But alas I’ll probably just do yard work and the closest thing I’ll come to riding is coaching Pop Warner in BIKE brand shorts. The gauntlets have turned rusty and we’re all out of motivational videos. I got nothing for you but results. Let’s see where I am on Jan. 9, Mar. 21 and June 5.

Send Me On My Way.

What Was I Thinking…

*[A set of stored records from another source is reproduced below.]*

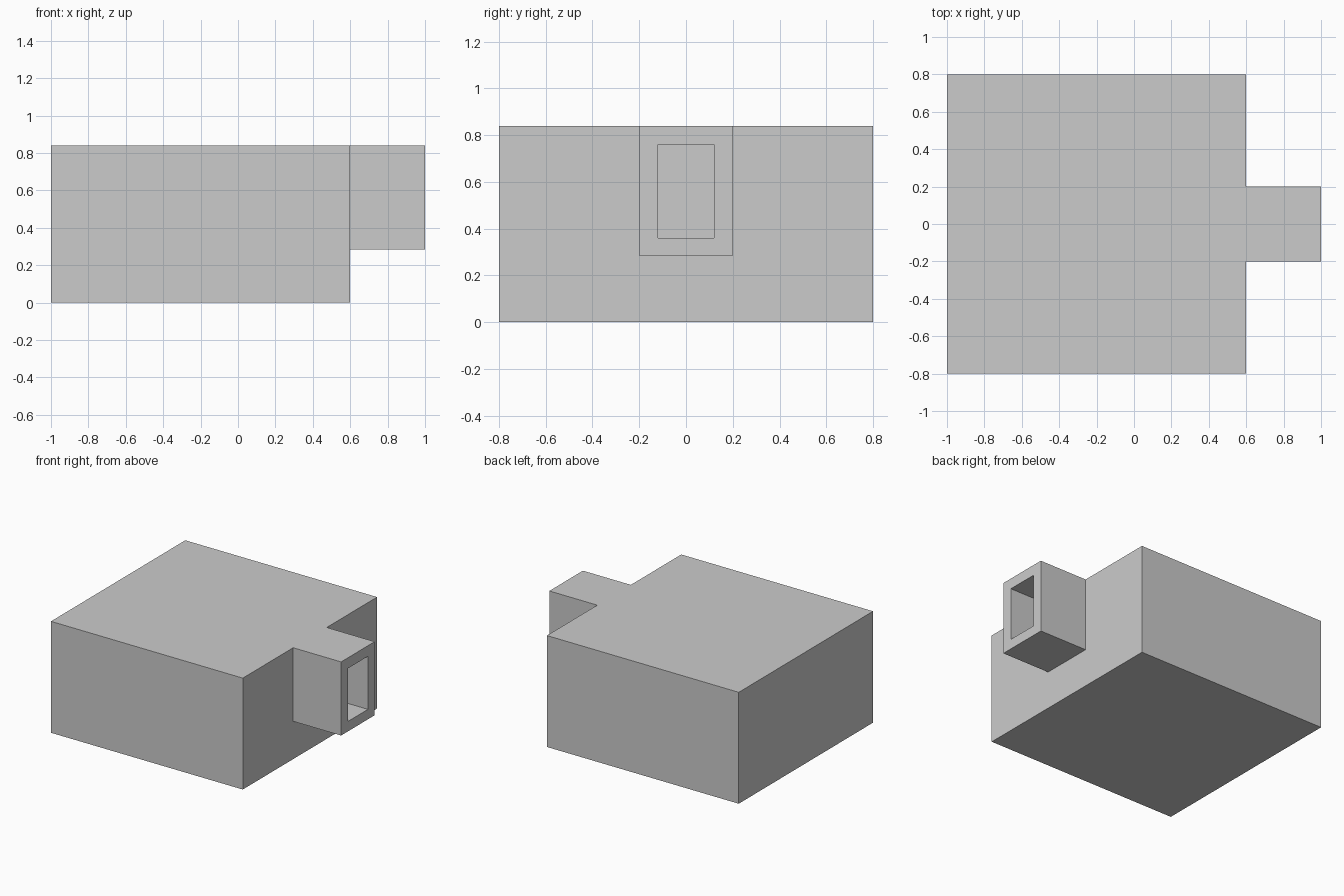
import bpy
import bmesh
from mathutils import Vector

if "Cube" in bpy.data.objects:
    bpy.data.objects.remove(bpy.data.objects["Cube"])


def box(name, lo, hi):
    """Axis-aligned box between two corners."""
    lo, hi = Vector(lo), Vector(hi)
    bm = bmesh.new()
    bmesh.ops.create_cube(bm, size=1)
    for v in bm.verts:
        v.co = Vector(((lo[i] + hi[i]) / 2 + v.co[i] * (hi[i] - lo[i])) for i in range(3))
    mesh = bpy.data.meshes.new(name)
    bm.to_mesh(mesh)
    bm.free()
    obj = bpy.data.objects.new(name, mesh)
    bpy.context.collection.objects.link(obj)
    return obj


def combine(target, helper, operation):
    """Apply a boolean and remove the helper."""
    helper.hide_render = True
    mod = target.modifiers.new(helper.name, 'BOOLEAN')
    mod.operation = operation
    mod.solver = 'EXACT'
    mod.object = helper
    bpy.context.view_layer.objects.active = target
    bpy.ops.object.modifier_apply(modifier=mod.name)
    bpy.data.objects.remove(helper)


WALL = 0.08
TOP = 0.84

# Main chamber with the side passage flush to its top
chamber = box("chamber_with_passage", (-1, -0.8, 0), (0.6, 0.8, TOP))
combine(chamber, box("passage", (0.5, -0.2, 0.285), (1, 0.2, TOP)), 'UNION')

# Hollow interior, one wall thickness inside the outer shell
combine(chamber, box("chamber_void", (-1 + WALL, -0.8 + WALL, WALL),
                     (0.6 - WALL, 0.8 - WALL, TOP - WALL)), 'DIFFERENCE')

# Rectangular opening through the passage
combine(chamber, box("passage_opening", (0.4, -0.12, 0.36),
                     (1.1, 0.12, TOP - WALL)), 'DIFFERENCE')
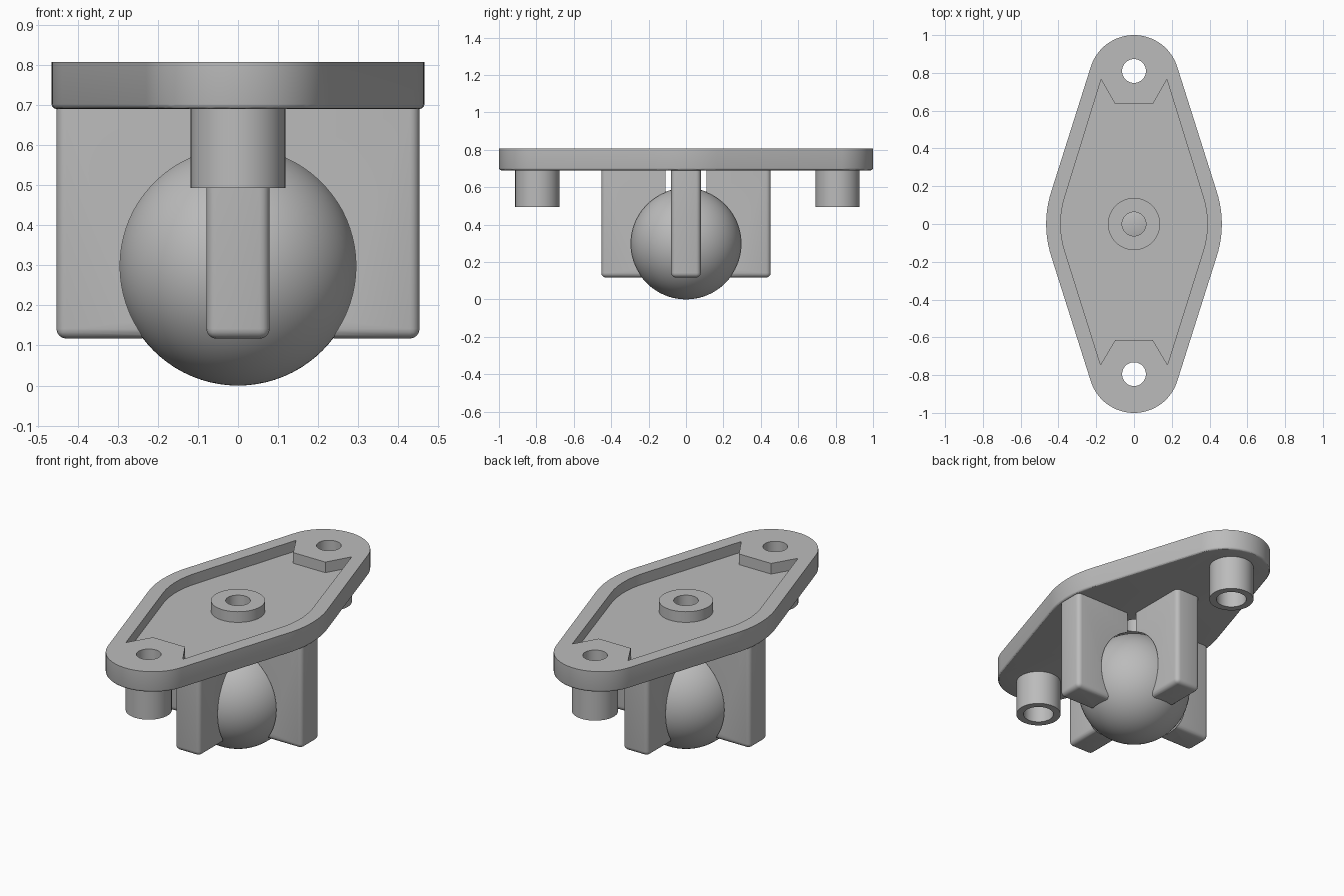
import bpy, bmesh, math
from math import sin, cos, pi

if "Cube" in bpy.data.objects:
    bpy.data.objects.remove(bpy.data.objects["Cube"], do_unlink=True)

grey = bpy.data.materials.new("plain grey")
grey.use_nodes = True
colour = (0.5, 0.5, 0.5, 1)
grey.diffuse_color = colour
grey.node_tree.nodes["Principled BSDF"].inputs["Base Color"].default_value = colour

TOP, UNDER, FLOOR = 0.807, 0.69, 0.747
BALL_R = 0.298
HOLE_R = 0.063
BOLT_Y = (-0.795, 0.81)


def make_object(name, bm):
    bmesh.ops.recalc_face_normals(bm, faces=bm.faces)
    mesh = bpy.data.meshes.new(name)
    bm.to_mesh(mesh)
    bm.free()
    obj = bpy.data.objects.new(name, mesh)
    bpy.context.collection.objects.link(obj)
    mesh.materials.append(grey)
    return obj


def activate(obj):
    bpy.ops.object.select_all(action="DESELECT")
    obj.select_set(True)
    bpy.context.view_layer.objects.active = obj


def prism(name, outline, z0, z1, edge=0.0):
    """Extruded outline, with an optional rounded lower rim."""
    bm = bmesh.new()
    face = bm.faces.new([bm.verts.new((x, y, z0)) for x, y in outline])
    rim = list(face.edges)
    new = bmesh.ops.extrude_face_region(bm, geom=[face], use_keep_orig=True)
    verts = [g for g in new["geom"] if isinstance(g, bmesh.types.BMVert)]
    bmesh.ops.translate(bm, verts=verts, vec=(0, 0, z1 - z0))
    if edge:
        bmesh.ops.bevel(bm, geom=rim, offset=edge, segments=3, affect="EDGES", profile=0.5)
    return make_object(name, bm)


def arc(cx, cy, r, a0, a1, steps):
    return [(cx + r * cos(a0 + (a1 - a0) * i / steps),
             cy + r * sin(a0 + (a1 - a0) * i / steps)) for i in range(steps + 1)]


def disc(name, r, y, z0, z1):
    return prism(name, arc(0, y, r, 0, 2 * pi * 63 / 64, 63), z0, z1)


def ball(name, r):
    bm = bmesh.new()
    bmesh.ops.create_uvsphere(bm, u_segments=64, v_segments=40, radius=r)
    bmesh.ops.translate(bm, verts=bm.verts, vec=(0, 0, BALL_R))
    return make_object(name, bm)


def cut(obj, cutter):
    cutter.hide_render = True
    mod = obj.modifiers.new("cut", "BOOLEAN")
    mod.operation, mod.solver, mod.object = "DIFFERENCE", "EXACT", cutter
    activate(obj)
    bpy.ops.object.modifier_apply(modifier=mod.name)
    bpy.data.objects.remove(cutter, do_unlink=True)


def tube(name, outer, inner, y, z0, z1):
    obj = disc(name, outer, y, z0, z1)
    cut(obj, disc("cutter", inner, y, z0 - 0.1, z1 + 0.1))
    return obj


# Flange plate: round ends joined by tangents to shallow side arcs
SIDE_X, SIDE_R, END_Y, END_R, TILT = -0.095, 0.56, 0.76, 0.24, 0.3066
outline = (arc(SIDE_X, 0, SIDE_R, -TILT, TILT, 12)
           + arc(0, END_Y, END_R, TILT, pi - TILT, 32)
           + arc(-SIDE_X, 0, SIDE_R, pi - TILT, pi + TILT, 12)
           + arc(0, -END_Y, END_R, pi + TILT, 2 * pi - TILT, 32))
plate = prism("flange_plate", outline, UNDER, TOP, 0.012)

# Recess in the top, notched around the bolt holes
right = ([(0.1, -0.615), (0.177, -0.745)]
         + arc(SIDE_X, 0, SIDE_R - 0.077, -TILT, TILT, 12)
         + [(0.174, 0.765), (0.1, 0.635)])
recess = right + [(-x, y) for x, y in reversed(right)]
cut(plate, prism("cutter", recess, FLOOR, TOP + 0.1))
for y in (0, *BOLT_Y):
    cut(plate, disc("cutter", HOLE_R, y, UNDER - 0.1, TOP + 0.1))

# Central boss and hollow bolt posts
parts = [plate, tube("centre_boss", 0.138, HOLE_R, 0, FLOOR, TOP)]
for name, y in zip(("front_post", "back_post"), BOLT_Y):
    parts.append(tube(name, 0.118, 0.08, y, 0.493, UNDER))

# Four fins with a round socket for the ball
for i, name in enumerate(("left_fin", "back_fin", "right_fin", "front_fin")):
    bm = bmesh.new()
    bmesh.ops.create_cube(bm, size=1)
    low, inner, outer, half = 0.117, 0.02, 0.453, 0.079
    for v in bm.verts:
        v.co.x = outer if v.co.x > 0 else inner
        v.co.y *= 2 * half
        v.co.z = UNDER if v.co.z > 0 else low
    soft = [e for e in bm.edges
            if not all(v.co.z > 0.6 for v in e.verts)
            and not all(v.co.x < 0.1 for v in e.verts)]
    bmesh.ops.bevel(bm, geom=soft, offset=0.025, segments=4, affect="EDGES", profile=0.5)
    turn = [(1, 0), (0, 1), (-1, 0), (0, -1)][i]
    for v in bm.verts:
        x, y = v.co.x, v.co.y
        v.co.x, v.co.y = x * turn[0] - y * turn[1], x * turn[1] + y * turn[0]
    fin = make_object(name, bm)
    cut(fin, ball("cutter", BALL_R + 0.007))
    cut(fin, disc("cutter", 0.136, 0, 0.3, UNDER + 0.1))
    parts.append(fin)

# Ball held in the socket
parts.append(ball("ball", BALL_R))

for obj in parts:
    activate(obj)
    bpy.ops.object.shade_smooth_by_angle(angle=math.radians(30))
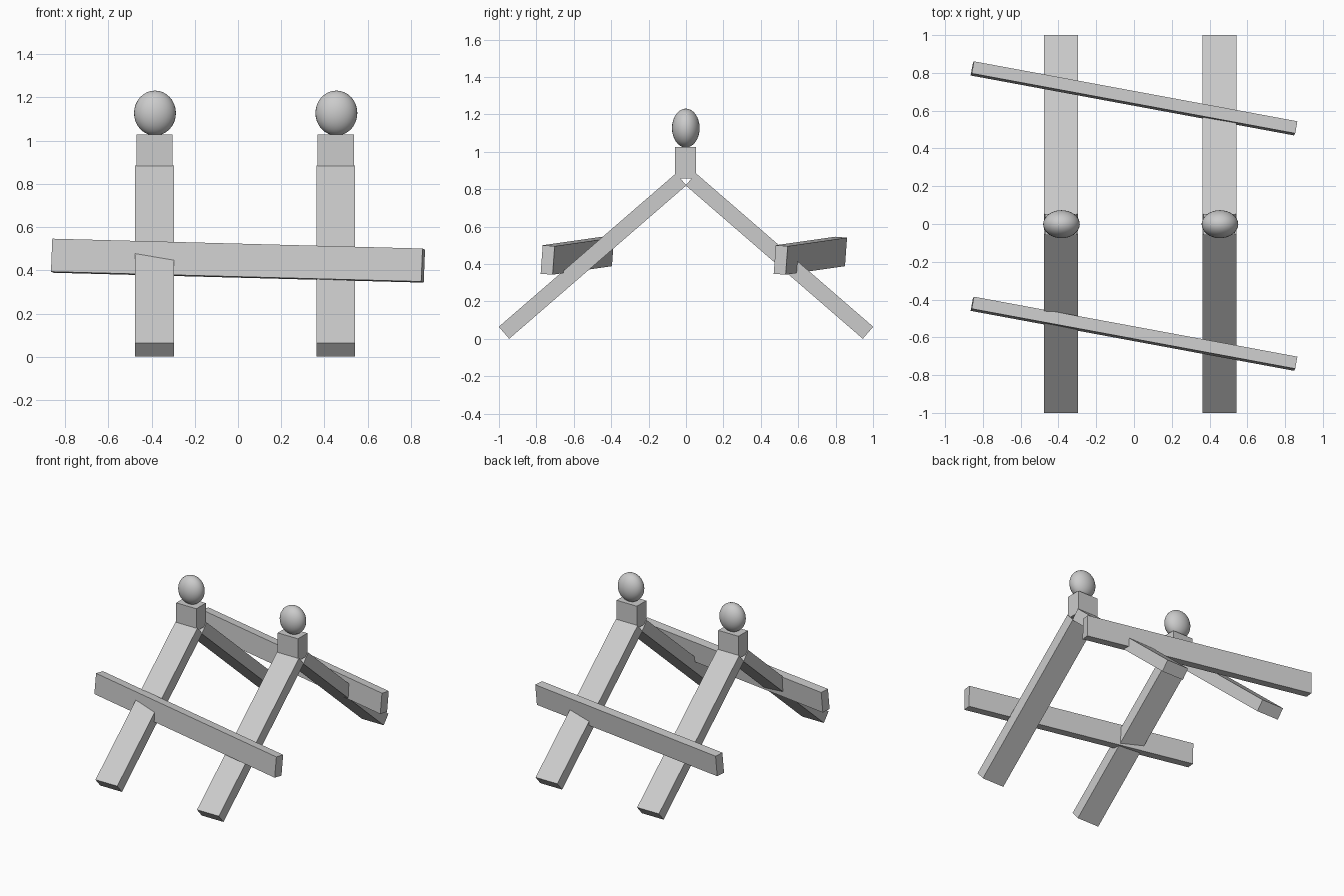
import bpy
from math import radians, atan2

if "Cube" in bpy.data.objects:
    bpy.data.objects.remove(bpy.data.objects["Cube"])


def box(name, size, loc, rot=(0, 0, 0)):
    bpy.ops.mesh.primitive_cube_add(size=1, location=loc, rotation=rot)
    ob = bpy.context.object
    ob.name = name
    ob.scale = size
    bpy.ops.object.transform_apply(location=False, rotation=False, scale=True)
    return ob


LEG_TILT = atan2(0.82, 0.947)

for side, x in (("left", -0.387), ("right", 0.452)):
    # A-frame legs, leaning together under the cap block
    for end, s in (("front", -1), ("back", 1)):
        box(f"{side}_{end}_leg", (0.18, 1.253, 0.085),
            (x, s * 0.4995, 0.4425), (-s * LEG_TILT, 0, 0))

    # cap block on the apex
    box(f"{side}_cap_block", (0.167, 0.111, 0.169), (x, -0.002, 0.9425))

    # egg-shaped knob on the block
    bpy.ops.mesh.primitive_uv_sphere_add(segments=32, ring_count=16, radius=1,
                                         location=(x + 0.003, -0.001, 1.127))
    knob = bpy.context.object
    knob.name = f"{side}_knob"
    knob.scale = (0.097, 0.074, 0.104)
    bpy.ops.object.transform_apply(location=False, rotation=False, scale=True)
    bpy.ops.object.shade_smooth()

# two parallel skewed rails crossing the legs
for end, y in (("front", -0.581), ("back", 0.665)):
    box(f"{end}_rail", (1.742, 0.065, 0.153), (0, y, 0.4445),
        (radians(-4.5), radians(1.5), radians(-10.5)))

I took it for a ride today after three months of waiting. It was eye opening. You never appreciate suspension until you don’t have it. Got an hour in to workout the bugs and there weren’t many. The only surgery was cutting the front brakeline. It was good overall. I have to learn how to ride again. The rigid bike took me back to the days of mountain biking with t-shirts and toe clips, and Oakley Razor Blades in neon colors were cool.
This will be my ride for Felasco. I have five weeks to get my shit together. I have done more training for the beer drinking than the ride itself lately. I only have two Fat Tire Ales left, so training will officially start after this blog. I threw the singlespeed rigid gauntlet down and am going to stick to it. I am shooting for 50 miles and will make the game day decision on the extra miles. What is it, 64? If I complete that, I might be so excited, that I punch BigWorm in his man-pleaser(mouth). I could go on, but I am officially unable to operate a motor vehicle. So I will end with a call out.
Come on fuckers! Felasco on a singlespeed, cause misery love company. In all seriousness, can’t wait to see and ride with you douchebags.